North Dakota History Facts
North Dakota is a state in the midwestern region of the United States.
It is the 19th largest state but has relatively few people living there.
It is the fourth most sparsely populated state in the United States.
The capital of North Dakota is Bismarck and the biggest city is called Fargo.
Related: North Dakota State Facts
First populations of North Dakota
The area we now call North Dakota has been inhabited for thousands of years before Europeans arrived.
In the eleventh-century, a people called the Mandan lived in the area and were later joined by the first Hidatsa group.
In later centuries, the area was inhabited by the Lakota, the Santee and the Yanktonai.
Exploration and first settlements
A man called Pierre Gaultier was the first European to arrive in the area in 1738.
He was guided by the Assiniboine peoples and he had many traders and explorers with him.
The area was under French control and had originally called in La Louisiane in honour of the French King Louis XIV in 1682.
Spain got this territory, including North Dakota, secretly at the end of the Seven Years’ War in the Treaty of Fontainebleau (1762).
Between 1762 and 1802, the area was part of Spanish Louisiana. Spanish Louisiana was a district of the Viceroyalty of New Spain.
During the late nineteenth and early twentieth-centuries, North Dakota saw huge waves of migrants come to the area.
Impressive railroads had been built and many people were now attracted to North Dakota as an ideal location to live and farm.
People came from Norway, Iceland, Sweden, Germany and the United Kingdom.
Many of these people settled in the Red River Valley. Before the First World War began, North Dakota was one America’s richest farming regions.
However, farming conditions worsened, and the population of North Dakota declined after the 1930s.
The region is still famous for agriculture (farming).
Around 90% of the land in Dakota is made up of farms – the third-largest amount of farmland in the United States.
These are no longer the small farms of the nineteenth-century, but rather large farms that specialise in one crop.
North Dakota is the largest producer of cereals in the United States.
Cereals like barley, wheat, and oats are grown there and sent out to other regions in the United States.
Sadly, for North Dakota, it is seen as the least visited state. This might be because it has no major tourist attractions!
The scenery is very beautiful, however, and some tourists travel to go fishing and hunting in the beautiful national parks.

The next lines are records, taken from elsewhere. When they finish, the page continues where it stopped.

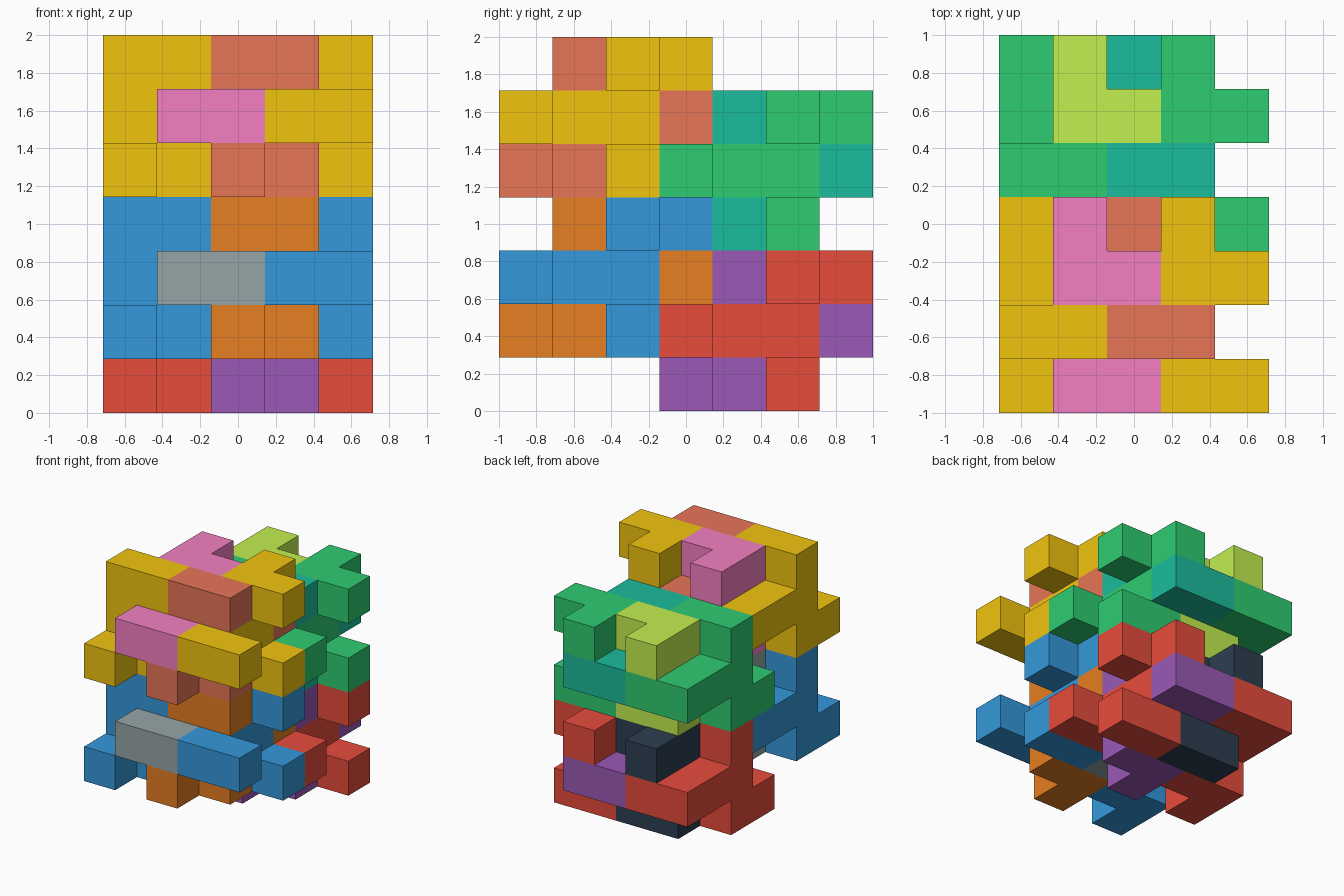
import bpy, bmesh
from mathutils import Matrix, Vector

if "Cube" in bpy.data.objects:
    bpy.data.objects.remove(bpy.data.objects["Cube"])

CELL = 2 / 7                       # the whole stack is 5 x 7 x 7 cells
ORIGIN = Vector((-2.5, -3.5, 0))

# One nine-cell branching block (x, y, z); its partner is turned half way about x
BLOCK = [(0, 0, 0), (0, 1, 0), (1, 1, 0), (0, 1, 1), (0, 1, 2), (1, 1, 2),
         (0, 2, 1), (0, 3, 1), (1, 3, 1)]
TURNED = [(x, 3 - y, 2 - z) for x, y, z in BLOCK]


def material(name, hex_code):
    rgb = [int(hex_code[i:i + 2], 16) / 255 for i in (0, 2, 4)]
    linear = [c / 12.92 if c <= 0.04045 else ((c + 0.055) / 1.055) ** 2.4 for c in rgb]
    mat = bpy.data.materials.new(name)
    mat.diffuse_color = (*linear, 1)
    mat.use_nodes = True
    mat.node_tree.nodes["Principled BSDF"].inputs["Base Color"].default_value = mat.diffuse_color
    return mat


def add_block(name, cells, offset, mat):
    """Fuse unit cubes into one solid block with clean flat faces."""
    bm = bmesh.new()
    for cell in cells:
        centre = Vector(cell) + Vector(offset) + ORIGIN + Vector((0.5, 0.5, 0.5))
        bmesh.ops.create_cube(bm, size=CELL, matrix=Matrix.Translation(centre * CELL))
    bmesh.ops.remove_doubles(bm, verts=bm.verts, dist=0.001)
    # drop the walls between neighbouring cells
    groups = {}
    for f in bm.faces:
        key = tuple(round(c, 3) for c in f.calc_center_median())
        groups.setdefault(key, []).append(f)
    filled = {tuple(c) for c in cells}
    inner = {f for g in groups.values() if len(g) > 1 for f in g}
    for f in bm.faces:
        p = f.calc_center_median() / CELL - ORIGIN - Vector(offset)
        n = f.normal * 0.5
        sides = [tuple(int(v // 1) for v in p + s * n) for s in (1, -1)]
        if all(s in filled for s in sides):
            inner.add(f)
    bmesh.ops.delete(bm, geom=list(inner), context='FACES')
    bmesh.ops.recalc_face_normals(bm, faces=bm.faces)
    bmesh.ops.dissolve_limit(bm, angle_limit=0.01, verts=bm.verts, edges=bm.edges)
    mesh = bpy.data.meshes.new(name)
    bm.to_mesh(mesh)
    bm.free()
    mesh.materials.append(mat)
    obj = bpy.data.objects.new(name, mesh)
    bpy.context.collection.objects.link(obj)


# Four stacks of four interlocking blocks: y, z offset and three cycling colours
STACKS = [
    ("lower_front", 0, 1, ("3498db", "95a5a6", "e67e22")),
    ("lower_back", 3, 0, ("e74c3c", "2c3e50", "9b59b6")),
    ("upper_front", 0, 4, ("f1c40f", "f480c1", "e77557")),
    ("upper_back", 3, 3, ("2ecc71", "c2f04f", "1abc9c")),
]
for label, y, z, colours in STACKS:
    mats = [material(f"{label}_colour_{i + 1}", c) for i, c in enumerate(colours)]
    for x in range(4):
        add_block(f"{label}_block_{x + 1}", TURNED if x % 2 else BLOCK, (x, y, z), mats[x % 3])
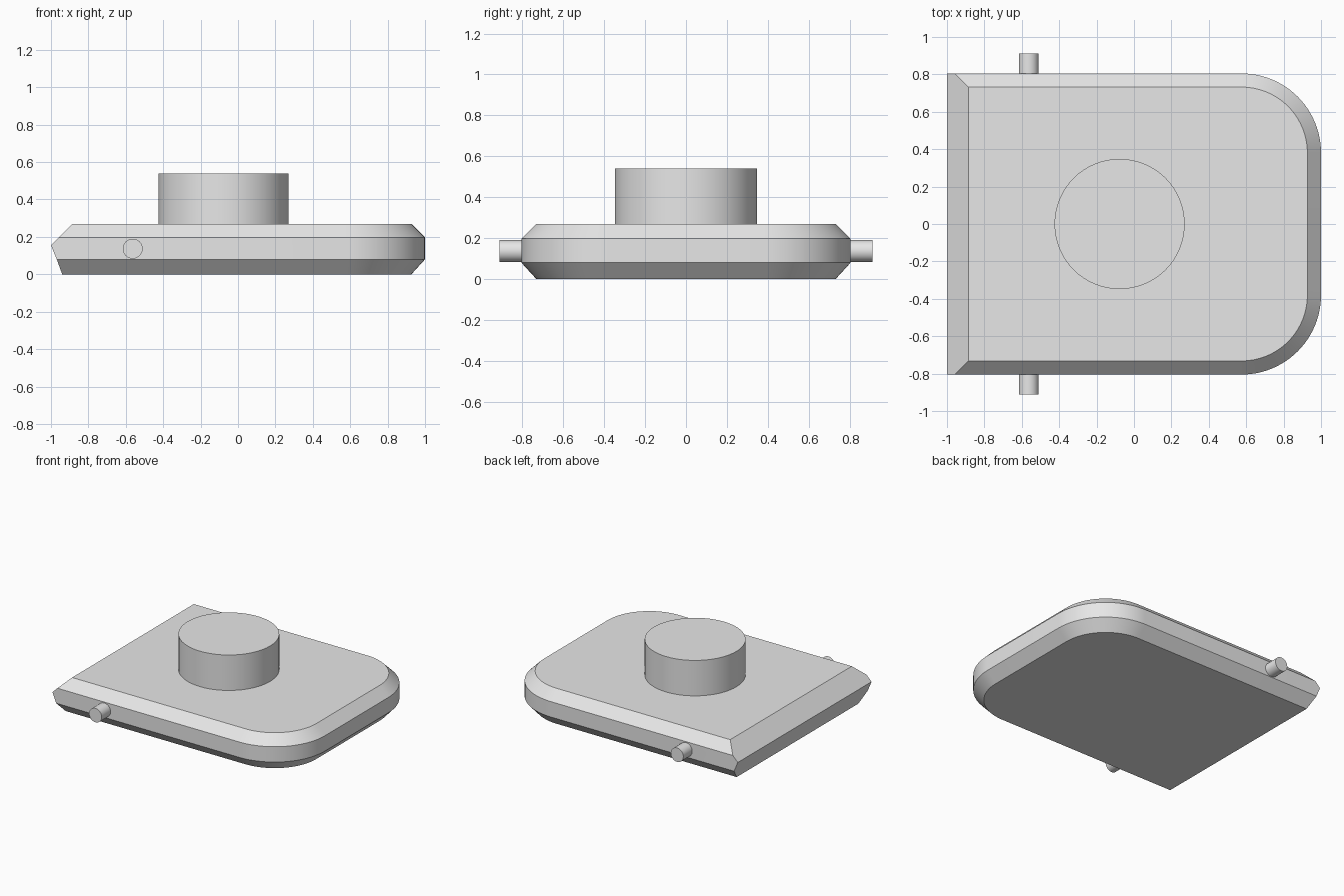
import bpy, bmesh
from math import sin, cos, pi
from mathutils import Matrix

cube = bpy.data.objects.get("Cube")
if cube:
    bpy.data.objects.remove(cube, do_unlink=True)

grey = bpy.data.materials.new("plain_grey")
grey.use_nodes = True
grey.diffuse_color = (0.8, 0.8, 0.8, 1)
grey.node_tree.nodes["Principled BSDF"].inputs["Base Color"].default_value = grey.diffuse_color


def finish(name, bm):
    """Turn a bmesh into a named object with sharp edges kept."""
    bmesh.ops.recalc_face_normals(bm, faces=bm.faces)
    mesh = bpy.data.meshes.new(name)
    bm.to_mesh(mesh)
    bm.free()
    mesh.materials.append(grey)
    obj = bpy.data.objects.new(name, mesh)
    bpy.context.collection.objects.link(obj)
    bpy.ops.object.select_all(action='DESELECT')
    obj.select_set(True)
    bpy.context.view_layer.objects.active = obj
    bpy.ops.object.shade_smooth_by_angle(angle=pi / 6)
    return obj


def cylinder(name, radius, depth, centre, turn=0):
    bm = bmesh.new()
    place = Matrix.Translation(centre) @ Matrix.Rotation(turn, 4, 'X')
    bmesh.ops.create_cone(bm, cap_ends=True, segments=64, radius1=radius,
                          radius2=radius, depth=depth, matrix=place)
    return finish(name, bm)


# Body: stacked outlines with a wedge-shaped left end and two rounded corners
HALF_W, RADIUS, STEPS = 0.805, 0.425, 24
ARC_X, ARC_Y = 1 - RADIUS, HALF_W - RADIUS


def outline(end_x, inset):
    r = RADIUS - inset
    quarter = [i * pi / 2 / STEPS for i in range(STEPS + 1)]
    front = [(end_x, inset - HALF_W)]
    front += [(ARC_X + r * sin(a), -ARC_Y - r * cos(a)) for a in quarter]
    return front + [(x, -y) for x, y in reversed(front)]


# height, left end, inset
levels = [(0, -0.94, 0.073), (0.08, -0.969, 0), (0.155, -1, 0),
          (0.197, -0.958, 0), (0.27, -0.885, 0.073)]
bm = bmesh.new()
rings = [[bm.verts.new((x, y, z)) for x, y in outline(end, inset)]
         for z, end, inset in levels]
for low, high in zip(rings, rings[1:]):
    for i in range(len(low)):
        j = (i + 1) % len(low)
        bm.faces.new((low[i], low[j], high[j], high[i]))
bm.faces.new(rings[0])
bm.faces.new(rings[-1])
finish("body", bm)

# Round boss on top
cylinder("top_boss", 0.348, 0.28, (-0.077, 0, 0.4))

# Side pins
for name, side in (("front_pin", -1), ("back_pin", 1)):
    cylinder(name, 0.053, 0.12, (-0.563, side * 0.852, 0.137), pi / 2)
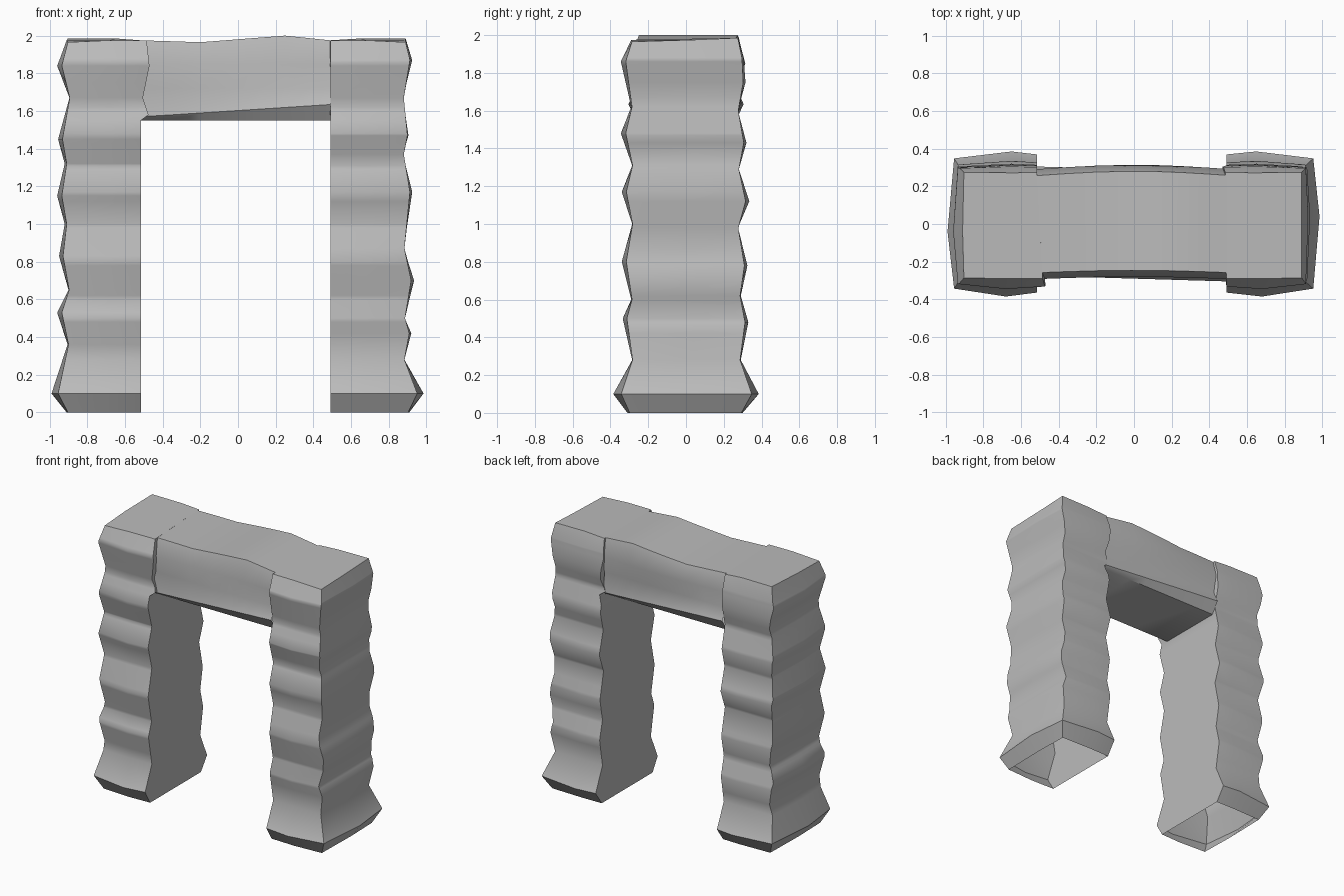
import bpy, bmesh, math

if "Cube" in bpy.data.objects:
    bpy.data.objects.remove(bpy.data.objects["Cube"])

stone = bpy.data.materials.new("grey stone")
stone.diffuse_color = (0.5, 0.5, 0.5, 1)
stone.use_nodes = True
stone.node_tree.nodes["Principled BSDF"].inputs["Base Color"].default_value = stone.diffuse_color


def interp(knots, t):
    """Piecewise linear value of (position, value) knots."""
    if t <= knots[0][0]:
        return knots[0][1]
    for (a, u), (b, v) in zip(knots, knots[1:]):
        if t <= b:
            return u + (v - u) * (t - a) / (b - a)
    return knots[-1][1]


def loft(name, rings, cap_end=False):
    """Skin closed rings of points and shade with sharp corners."""
    bm = bmesh.new()
    rows = [[bm.verts.new(p) for p in r] for r in rings]
    n = len(rows[0])
    for a, b in zip(rows, rows[1:]):
        for i in range(n):
            j = (i + 1) % n
            bm.faces.new((a[i], a[j], b[j], b[i]))
    if cap_end:
        bm.faces.new(rows[-1])
    bmesh.ops.recalc_face_normals(bm, faces=bm.faces)
    me = bpy.data.meshes.new(name)
    bm.to_mesh(me)
    bm.free()
    me.materials.append(stone)
    ob = bpy.data.objects.new(name, me)
    bpy.context.collection.objects.link(ob)
    bpy.ops.object.select_all(action='DESELECT')
    ob.select_set(True)
    bpy.context.view_layer.objects.active = ob
    bpy.ops.object.shade_smooth_by_angle(angle=math.radians(47))


# Weathered outlines: (height, distance from the centre plane)
FRONT = [(0, .31), (.1, .385), (.28, .285), (.5, .335), (.6, .29), (.8, .34), (1, .285),
         (1.17, .34), (1.31, .285), (1.48, .345), (1.62, .29), (1.86, .345), (1.97, .29)]
BACK = [(0, .30), (.1, .385), (.28, .29), (.48, .33), (.62, .29), (.78, .325), (.98, .275),
        (1.12, .335), (1.29, .28), (1.43, .32), (1.6, .275), (1.75, .315), (1.88, .305), (1.98, .27)]
LEFT = [(0, .91), (.1, .99), (.36, .905), (.53, .96), (.65, .90), (.83, .95), (1, .92),
        (1.15, .96), (1.32, .92), (1.45, .955), (1.67, .895), (1.84, .96), (1.97, .91)]
RIGHT = [(0, .91), (.1, .985), (.28, .88), (.42, .92), (.5, .885), (.7, .935), (.87, .88),
         (1.17, .925), (1.37, .875), (1.47, .905), (1.67, .875), (1.87, .925), (1.97, .89)]
# Inner edge of the protruding corner block at the top
BLOCK = [(1.55, .515), (1.58, .475), (1.67, .505), (1.84, .47), (1.97, .485)]


def pillar(name, side, outer, inner, block_front, block_back):
    zs = sorted({k[0] for prof in (FRONT, BACK, outer, BLOCK) for k in prof if k[0] < 1.97})
    rings = []
    for z in zs + [1.975]:
        f, b, o = interp(FRONT, z), interp(BACK, z), interp(outer, z)
        soft = lambda v, base, k: base + (v - base) * k
        fc, bc, oc = soft(f, .28, .6), soft(b, .28, .65), soft(o, .89, .65)
        fi, bi = soft(f, .28, .8), soft(b, .28, .85)
        xf = interp(BLOCK, z) if block_front and z >= 1.55 else inner
        xb = interp(BLOCK, z) if block_back and z >= 1.55 else inner
        top = z > 1.97
        dz = .01 if top else 0
        rings.append([
            (side * xf, -fi, z), (side * .68, -f, z), (side * oc, -fc, z - dz),
            (side * o, .04 * side, z), (side * oc, bc, z + dz),
            (side * .65, b, z + dz), (side * xb, bi, z)])
    loft(name, rings, cap_end=True)


# Pillars, open underneath
pillar("left_pillar", -1, LEFT, .515, True, False)
pillar("right_pillar", 1, RIGHT, .49, False, True)

# Lintel: underside, worn lower lip, groove, belly and uneven top
TOP = [(-.5, 1.975), (-.2, 1.965), (.25, 2.0), (.49, 1.975)]


def lintel_side(t, wave):
    """Points (depth, height) from bottom to top; the lip grows with t."""
    g = max(0, min(1, (t + .5)))
    return [(.25, 1.55), (.275 + .03 * g, 1.57 + .065 * g), (.265, 1.72),
            (.292 + wave, 1.85), (.258 + wave, None)]


stations = []
for x in (-.515, -.35, -.2, -.02, .12, .25, .38, .49):
    top = interp(TOP, x)
    front = [(x, -d, z or top) for d, z in lintel_side(x, -.012 * math.cos(x * math.pi))]
    back = [(x, d, z or top) for d, z in lintel_side(-x, .022 * math.cos(x * math.pi))]
    stations.append(front + back[::-1])
loft("lintel", stations)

Where is North Dakota?
How long have people lived in North Dakota?
What were the first inhabitants of North Dakota called?
What was Spanish Louisiana?
Why don’t people visit North Dakota in large numbers?